Top of Available data

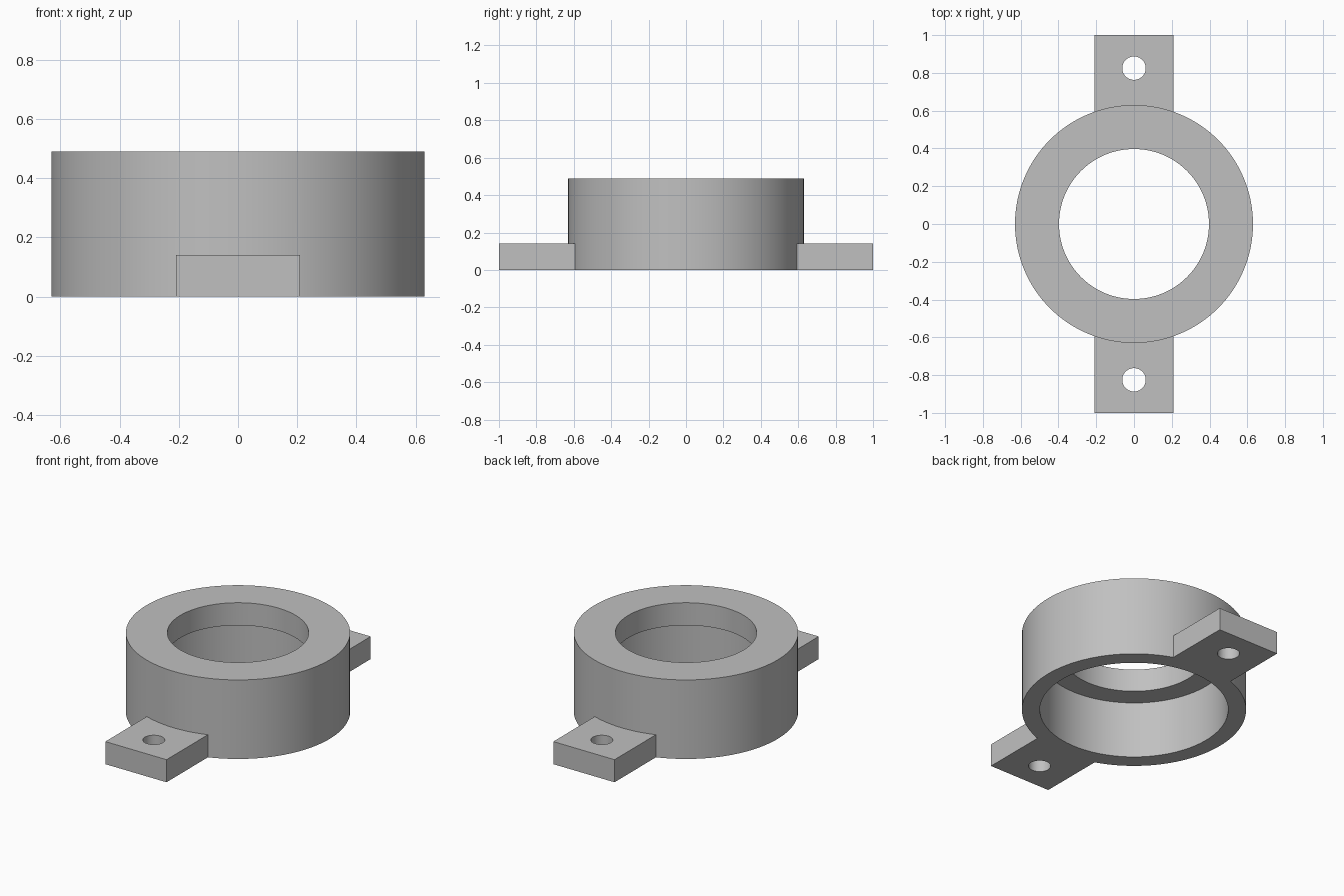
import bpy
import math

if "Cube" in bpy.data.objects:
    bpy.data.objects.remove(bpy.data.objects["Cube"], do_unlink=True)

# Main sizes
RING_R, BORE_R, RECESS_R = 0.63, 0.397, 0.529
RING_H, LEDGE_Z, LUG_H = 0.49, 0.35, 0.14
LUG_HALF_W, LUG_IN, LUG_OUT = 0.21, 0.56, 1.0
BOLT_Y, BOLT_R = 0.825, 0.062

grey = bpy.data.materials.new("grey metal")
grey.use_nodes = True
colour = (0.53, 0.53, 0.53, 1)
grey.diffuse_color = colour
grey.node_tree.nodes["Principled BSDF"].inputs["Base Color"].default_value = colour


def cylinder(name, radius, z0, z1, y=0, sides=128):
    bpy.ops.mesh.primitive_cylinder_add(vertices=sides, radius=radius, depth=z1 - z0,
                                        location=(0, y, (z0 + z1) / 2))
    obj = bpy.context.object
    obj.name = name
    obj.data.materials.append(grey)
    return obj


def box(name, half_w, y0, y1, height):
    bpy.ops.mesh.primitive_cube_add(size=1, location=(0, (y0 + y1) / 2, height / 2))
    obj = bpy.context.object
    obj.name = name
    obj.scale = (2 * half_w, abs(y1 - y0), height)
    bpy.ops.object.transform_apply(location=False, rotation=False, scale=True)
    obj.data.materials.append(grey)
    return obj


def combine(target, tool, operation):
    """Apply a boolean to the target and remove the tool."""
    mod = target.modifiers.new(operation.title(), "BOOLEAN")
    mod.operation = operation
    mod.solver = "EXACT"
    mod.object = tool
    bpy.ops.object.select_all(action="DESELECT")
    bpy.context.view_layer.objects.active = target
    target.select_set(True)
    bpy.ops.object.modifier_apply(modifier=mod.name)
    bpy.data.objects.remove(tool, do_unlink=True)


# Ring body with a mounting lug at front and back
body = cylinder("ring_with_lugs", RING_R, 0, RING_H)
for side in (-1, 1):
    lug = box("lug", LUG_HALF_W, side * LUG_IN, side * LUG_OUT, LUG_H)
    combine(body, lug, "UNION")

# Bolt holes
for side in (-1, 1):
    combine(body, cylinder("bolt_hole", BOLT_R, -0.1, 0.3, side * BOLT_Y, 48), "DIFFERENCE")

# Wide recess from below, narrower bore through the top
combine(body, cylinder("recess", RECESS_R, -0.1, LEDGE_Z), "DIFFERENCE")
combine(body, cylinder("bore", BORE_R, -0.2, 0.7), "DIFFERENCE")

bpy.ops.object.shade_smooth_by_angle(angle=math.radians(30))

Bottom of Available data
Top of Available data

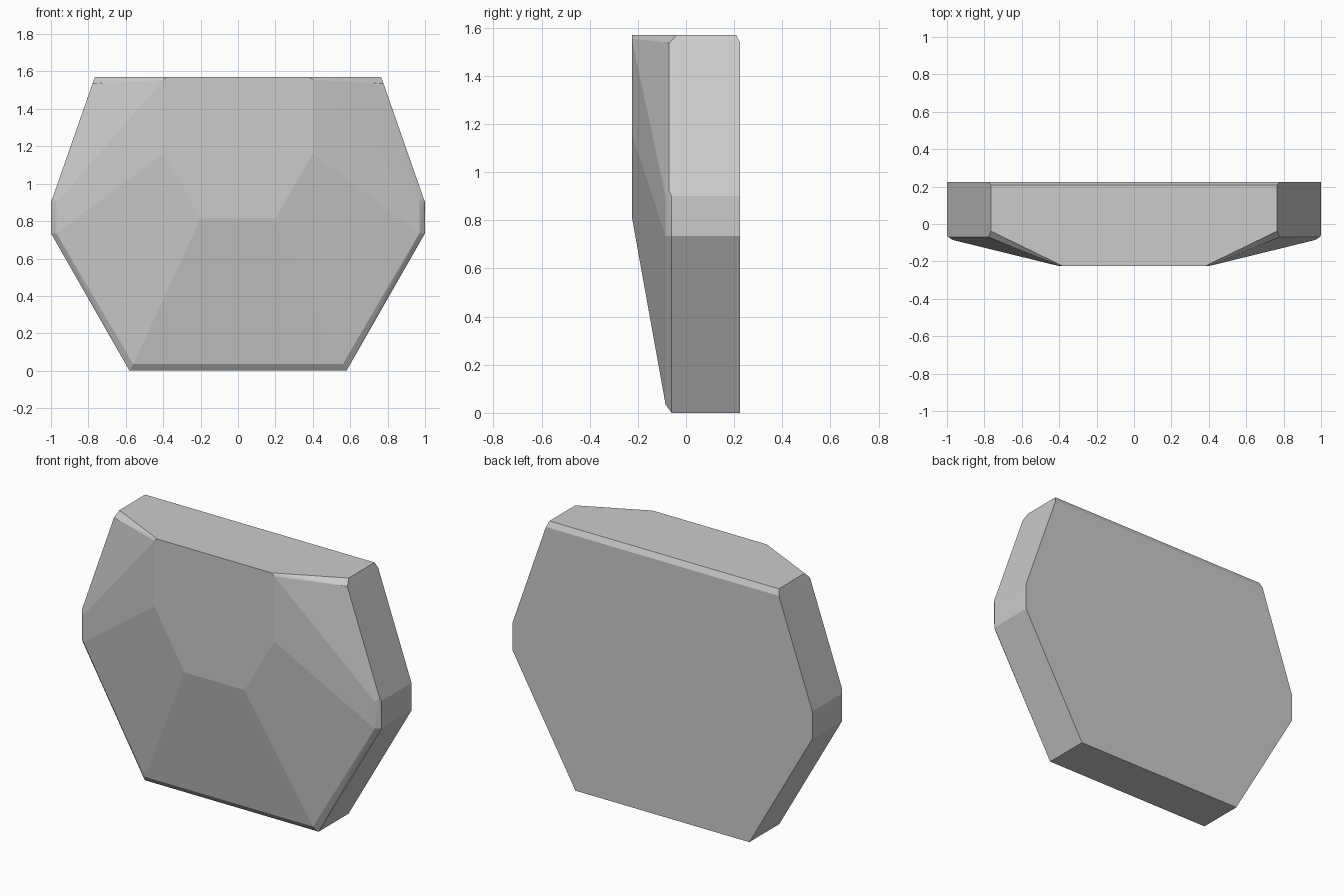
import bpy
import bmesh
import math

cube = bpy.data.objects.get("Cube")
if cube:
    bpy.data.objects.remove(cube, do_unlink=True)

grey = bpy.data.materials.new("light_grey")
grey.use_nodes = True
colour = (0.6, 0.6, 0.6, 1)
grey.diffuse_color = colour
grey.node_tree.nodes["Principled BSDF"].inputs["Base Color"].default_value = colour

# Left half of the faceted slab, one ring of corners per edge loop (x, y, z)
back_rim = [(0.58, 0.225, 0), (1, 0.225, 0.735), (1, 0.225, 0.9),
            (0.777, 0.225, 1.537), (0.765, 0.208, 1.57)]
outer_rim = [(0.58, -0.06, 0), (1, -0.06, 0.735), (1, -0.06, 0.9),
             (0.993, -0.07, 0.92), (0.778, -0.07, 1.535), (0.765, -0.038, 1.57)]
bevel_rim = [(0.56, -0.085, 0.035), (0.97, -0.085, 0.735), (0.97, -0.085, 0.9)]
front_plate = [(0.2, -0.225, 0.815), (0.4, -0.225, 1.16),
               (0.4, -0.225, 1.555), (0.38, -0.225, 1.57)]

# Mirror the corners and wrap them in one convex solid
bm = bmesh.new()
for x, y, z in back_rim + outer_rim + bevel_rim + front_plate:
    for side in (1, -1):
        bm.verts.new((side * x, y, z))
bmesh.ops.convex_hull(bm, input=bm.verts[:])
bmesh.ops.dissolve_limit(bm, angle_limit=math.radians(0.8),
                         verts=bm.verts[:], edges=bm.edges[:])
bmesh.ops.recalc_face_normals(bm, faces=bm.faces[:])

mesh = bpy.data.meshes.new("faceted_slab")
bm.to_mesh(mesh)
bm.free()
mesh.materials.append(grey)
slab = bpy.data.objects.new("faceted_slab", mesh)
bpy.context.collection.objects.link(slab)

Bottom of Available data

### [Work instruction]
Wherever a line contains the string "True", copy that line from the data.

### [Answer to the exercise]
    bpy.data.objects.remove(bpy.data.objects["Cube"], do_unlink=True)
grey.use_nodes = True
    bpy.ops.object.transform_apply(location=False, rotation=False, scale=True)
    target.select_set(True)
    bpy.data.objects.remove(tool, do_unlink=True)
    bpy.data.objects.remove(cube, do_unlink=True)
grey.use_nodes = True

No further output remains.